*** Opening of Information provided ***
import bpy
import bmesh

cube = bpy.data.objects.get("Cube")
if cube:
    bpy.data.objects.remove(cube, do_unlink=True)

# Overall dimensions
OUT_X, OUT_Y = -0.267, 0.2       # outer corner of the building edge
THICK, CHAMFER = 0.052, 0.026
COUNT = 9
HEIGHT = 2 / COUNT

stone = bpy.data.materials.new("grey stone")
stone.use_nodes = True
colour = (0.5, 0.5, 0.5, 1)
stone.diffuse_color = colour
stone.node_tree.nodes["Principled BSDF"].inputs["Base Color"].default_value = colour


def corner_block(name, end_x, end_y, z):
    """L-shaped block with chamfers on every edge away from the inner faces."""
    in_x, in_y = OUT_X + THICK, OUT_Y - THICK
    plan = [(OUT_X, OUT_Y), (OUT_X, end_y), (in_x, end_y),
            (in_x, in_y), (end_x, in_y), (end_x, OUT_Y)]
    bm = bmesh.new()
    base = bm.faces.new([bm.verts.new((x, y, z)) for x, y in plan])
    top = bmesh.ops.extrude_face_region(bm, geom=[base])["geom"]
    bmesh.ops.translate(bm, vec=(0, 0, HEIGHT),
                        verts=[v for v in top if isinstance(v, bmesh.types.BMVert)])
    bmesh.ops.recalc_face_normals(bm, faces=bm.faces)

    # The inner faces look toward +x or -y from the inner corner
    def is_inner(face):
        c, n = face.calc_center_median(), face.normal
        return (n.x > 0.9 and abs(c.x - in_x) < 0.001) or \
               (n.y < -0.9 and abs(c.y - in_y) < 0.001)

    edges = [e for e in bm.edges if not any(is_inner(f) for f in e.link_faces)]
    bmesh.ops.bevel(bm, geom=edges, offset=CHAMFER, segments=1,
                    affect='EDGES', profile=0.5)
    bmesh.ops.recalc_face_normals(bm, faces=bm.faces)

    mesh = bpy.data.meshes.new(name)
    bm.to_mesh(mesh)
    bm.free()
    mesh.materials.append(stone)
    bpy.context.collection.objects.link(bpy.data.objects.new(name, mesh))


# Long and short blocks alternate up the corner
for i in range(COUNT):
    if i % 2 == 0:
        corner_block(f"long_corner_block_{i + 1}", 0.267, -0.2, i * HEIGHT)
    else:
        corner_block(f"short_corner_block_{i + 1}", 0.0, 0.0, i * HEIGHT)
*** Close of Information provided ***
Please reproduce, exactly as they appear above, the lines from the line containing "import bmesh" up to and including the line containing "in_x, in_y = OUT_X + THICK, OUT_Y - THICK".

• [Result]
import bmesh

cube = bpy.data.objects.get("Cube")
if cube:
    bpy.data.objects.remove(cube, do_unlink=True)

# Overall dimensions
OUT_X, OUT_Y = -0.267, 0.2       # outer corner of the building edge
THICK, CHAMFER = 0.052, 0.026
COUNT = 9
HEIGHT = 2 / COUNT

stone = bpy.data.materials.new("grey stone")
stone.use_nodes = True
colour = (0.5, 0.5, 0.5, 1)
stone.diffuse_color = colour
stone.node_tree.nodes["Principled BSDF"].inputs["Base Color"].default_value = colour


def corner_block(name, end_x, end_y, z):
    """L-shaped block with chamfers on every edge away from the inner faces."""
    in_x, in_y = OUT_X + THICK, OUT_Y - THICK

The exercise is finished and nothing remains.